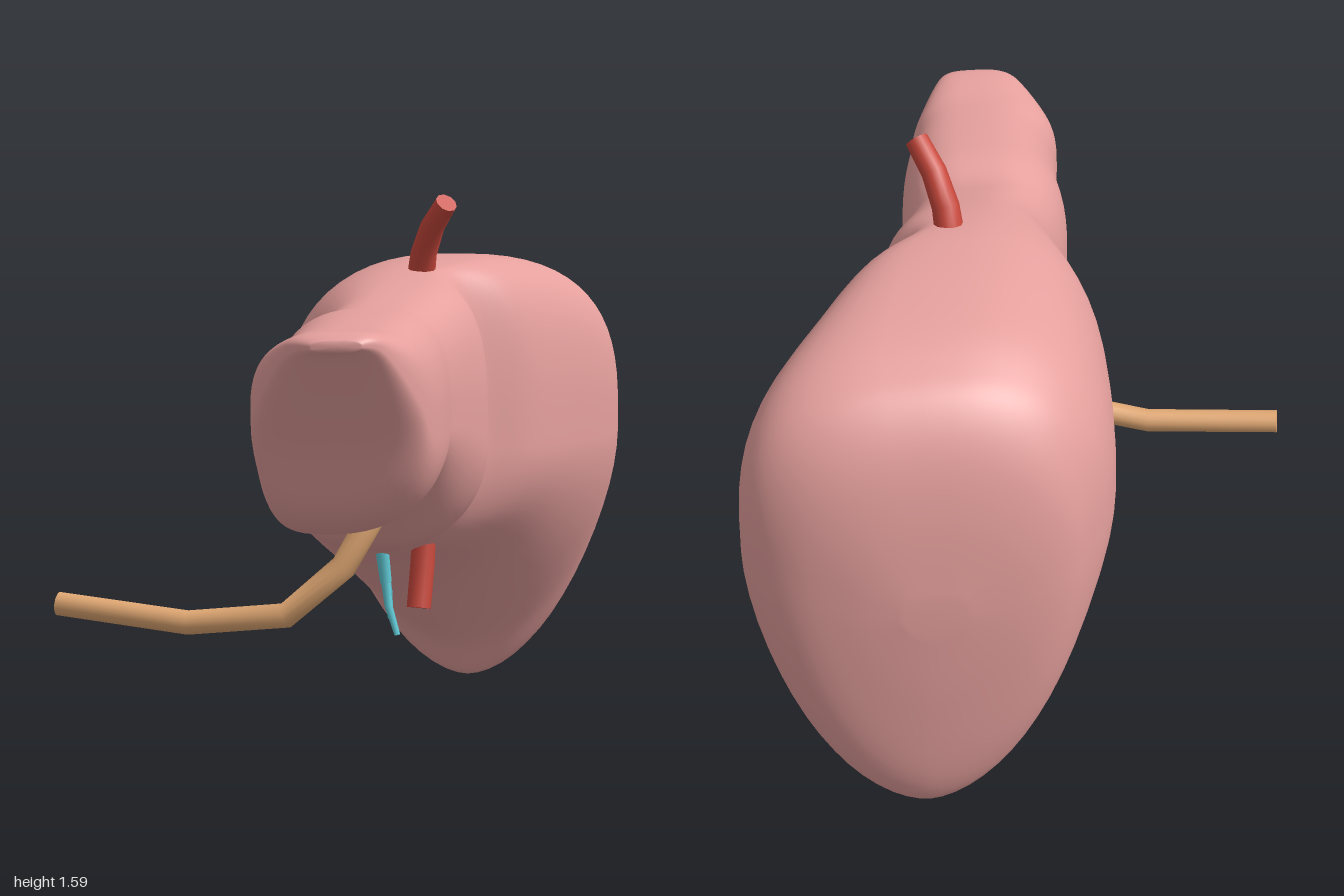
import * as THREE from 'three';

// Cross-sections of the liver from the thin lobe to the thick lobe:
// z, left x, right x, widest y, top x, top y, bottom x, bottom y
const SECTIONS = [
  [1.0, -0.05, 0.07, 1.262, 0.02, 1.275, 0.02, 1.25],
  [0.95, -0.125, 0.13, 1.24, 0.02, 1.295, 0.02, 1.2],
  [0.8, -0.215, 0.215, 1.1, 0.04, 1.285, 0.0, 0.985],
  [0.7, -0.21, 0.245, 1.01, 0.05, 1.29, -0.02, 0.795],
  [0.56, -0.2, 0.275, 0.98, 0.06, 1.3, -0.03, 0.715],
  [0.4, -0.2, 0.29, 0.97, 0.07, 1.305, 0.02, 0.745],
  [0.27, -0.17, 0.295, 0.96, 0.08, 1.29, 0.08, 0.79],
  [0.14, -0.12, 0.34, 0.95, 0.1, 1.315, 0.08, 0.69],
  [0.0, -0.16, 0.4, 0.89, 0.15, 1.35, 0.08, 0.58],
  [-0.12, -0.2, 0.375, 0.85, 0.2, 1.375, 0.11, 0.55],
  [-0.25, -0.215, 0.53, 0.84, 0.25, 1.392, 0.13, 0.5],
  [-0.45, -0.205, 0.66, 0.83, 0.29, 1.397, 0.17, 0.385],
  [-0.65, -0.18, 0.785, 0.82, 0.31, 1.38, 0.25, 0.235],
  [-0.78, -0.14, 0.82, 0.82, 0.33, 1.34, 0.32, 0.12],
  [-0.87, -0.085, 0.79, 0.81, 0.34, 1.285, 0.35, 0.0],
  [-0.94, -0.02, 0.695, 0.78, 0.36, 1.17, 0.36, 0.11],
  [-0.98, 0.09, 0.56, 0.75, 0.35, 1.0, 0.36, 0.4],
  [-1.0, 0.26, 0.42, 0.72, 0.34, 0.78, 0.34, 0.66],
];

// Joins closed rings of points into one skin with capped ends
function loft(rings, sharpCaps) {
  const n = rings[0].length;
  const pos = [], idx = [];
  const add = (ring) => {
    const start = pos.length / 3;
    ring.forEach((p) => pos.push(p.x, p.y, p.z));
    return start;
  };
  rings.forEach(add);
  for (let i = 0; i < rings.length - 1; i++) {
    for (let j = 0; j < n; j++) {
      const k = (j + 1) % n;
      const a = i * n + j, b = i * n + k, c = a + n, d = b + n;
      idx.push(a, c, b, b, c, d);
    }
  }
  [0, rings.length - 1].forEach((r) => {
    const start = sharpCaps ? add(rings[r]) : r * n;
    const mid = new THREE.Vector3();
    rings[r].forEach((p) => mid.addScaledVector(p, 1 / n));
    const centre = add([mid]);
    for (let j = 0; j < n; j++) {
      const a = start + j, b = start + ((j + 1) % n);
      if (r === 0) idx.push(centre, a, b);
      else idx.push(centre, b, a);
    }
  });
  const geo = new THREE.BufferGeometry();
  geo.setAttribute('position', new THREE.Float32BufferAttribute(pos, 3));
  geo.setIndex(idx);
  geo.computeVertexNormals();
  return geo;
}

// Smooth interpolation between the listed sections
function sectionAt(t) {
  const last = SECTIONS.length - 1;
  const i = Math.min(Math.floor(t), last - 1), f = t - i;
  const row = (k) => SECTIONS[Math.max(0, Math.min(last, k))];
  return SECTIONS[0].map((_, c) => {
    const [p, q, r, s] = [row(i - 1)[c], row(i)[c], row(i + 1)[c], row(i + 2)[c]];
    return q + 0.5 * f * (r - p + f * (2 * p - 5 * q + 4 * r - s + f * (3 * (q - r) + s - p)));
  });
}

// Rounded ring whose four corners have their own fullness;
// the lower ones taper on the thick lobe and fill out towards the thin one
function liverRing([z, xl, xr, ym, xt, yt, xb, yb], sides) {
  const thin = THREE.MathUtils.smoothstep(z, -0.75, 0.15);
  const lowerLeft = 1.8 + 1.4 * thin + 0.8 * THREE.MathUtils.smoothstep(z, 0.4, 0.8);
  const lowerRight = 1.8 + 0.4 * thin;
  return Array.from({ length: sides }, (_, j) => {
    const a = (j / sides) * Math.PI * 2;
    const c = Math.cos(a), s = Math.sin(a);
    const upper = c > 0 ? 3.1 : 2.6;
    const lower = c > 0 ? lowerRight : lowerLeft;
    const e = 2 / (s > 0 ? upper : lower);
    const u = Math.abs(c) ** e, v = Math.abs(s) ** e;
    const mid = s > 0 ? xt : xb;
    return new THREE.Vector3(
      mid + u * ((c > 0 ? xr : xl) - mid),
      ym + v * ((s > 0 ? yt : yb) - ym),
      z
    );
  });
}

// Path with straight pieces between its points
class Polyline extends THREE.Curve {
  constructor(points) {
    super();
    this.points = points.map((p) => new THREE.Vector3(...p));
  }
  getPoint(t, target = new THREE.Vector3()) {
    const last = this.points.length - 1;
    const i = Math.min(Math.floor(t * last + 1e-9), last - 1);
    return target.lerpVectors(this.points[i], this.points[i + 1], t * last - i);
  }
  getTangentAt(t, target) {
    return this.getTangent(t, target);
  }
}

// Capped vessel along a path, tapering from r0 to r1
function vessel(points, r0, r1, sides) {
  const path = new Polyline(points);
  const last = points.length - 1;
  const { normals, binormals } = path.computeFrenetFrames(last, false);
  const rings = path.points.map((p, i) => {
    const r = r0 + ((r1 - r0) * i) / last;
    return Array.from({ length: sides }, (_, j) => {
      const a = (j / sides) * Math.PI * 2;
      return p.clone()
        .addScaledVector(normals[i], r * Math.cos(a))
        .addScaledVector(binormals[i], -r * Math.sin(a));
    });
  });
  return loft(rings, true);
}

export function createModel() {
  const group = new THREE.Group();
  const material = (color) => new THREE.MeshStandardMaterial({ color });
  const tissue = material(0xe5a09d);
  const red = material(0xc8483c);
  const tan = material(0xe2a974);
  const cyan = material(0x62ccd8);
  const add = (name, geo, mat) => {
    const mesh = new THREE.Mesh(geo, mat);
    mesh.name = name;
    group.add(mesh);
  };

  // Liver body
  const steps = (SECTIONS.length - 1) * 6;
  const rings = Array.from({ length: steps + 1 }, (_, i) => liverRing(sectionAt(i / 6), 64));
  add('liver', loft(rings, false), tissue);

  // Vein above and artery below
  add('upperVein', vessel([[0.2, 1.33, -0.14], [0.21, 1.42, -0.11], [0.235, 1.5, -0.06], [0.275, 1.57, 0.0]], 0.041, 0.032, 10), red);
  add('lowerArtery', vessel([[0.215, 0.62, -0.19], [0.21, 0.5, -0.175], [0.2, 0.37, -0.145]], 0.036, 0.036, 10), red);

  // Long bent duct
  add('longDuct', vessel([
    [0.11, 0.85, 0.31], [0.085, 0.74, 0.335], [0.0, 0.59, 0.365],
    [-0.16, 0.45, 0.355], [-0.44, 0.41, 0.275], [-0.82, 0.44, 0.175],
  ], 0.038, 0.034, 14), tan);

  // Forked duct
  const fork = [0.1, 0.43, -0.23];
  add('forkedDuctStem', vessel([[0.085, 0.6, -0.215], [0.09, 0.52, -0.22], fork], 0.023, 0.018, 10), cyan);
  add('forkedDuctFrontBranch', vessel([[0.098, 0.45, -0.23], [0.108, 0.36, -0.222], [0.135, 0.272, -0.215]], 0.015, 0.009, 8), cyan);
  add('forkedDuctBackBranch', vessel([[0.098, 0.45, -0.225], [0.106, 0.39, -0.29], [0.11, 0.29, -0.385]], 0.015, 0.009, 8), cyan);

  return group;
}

- - -

**What is being asked:**
Return, from the data, each line that has the word "target" in it.

**Written reply:**
  getPoint(t, target = new THREE.Vector3()) {
    return target.lerpVectors(this.points[i], this.points[i + 1], t * last - i);
  getTangentAt(t, target) {
    return this.getTangent(t, target);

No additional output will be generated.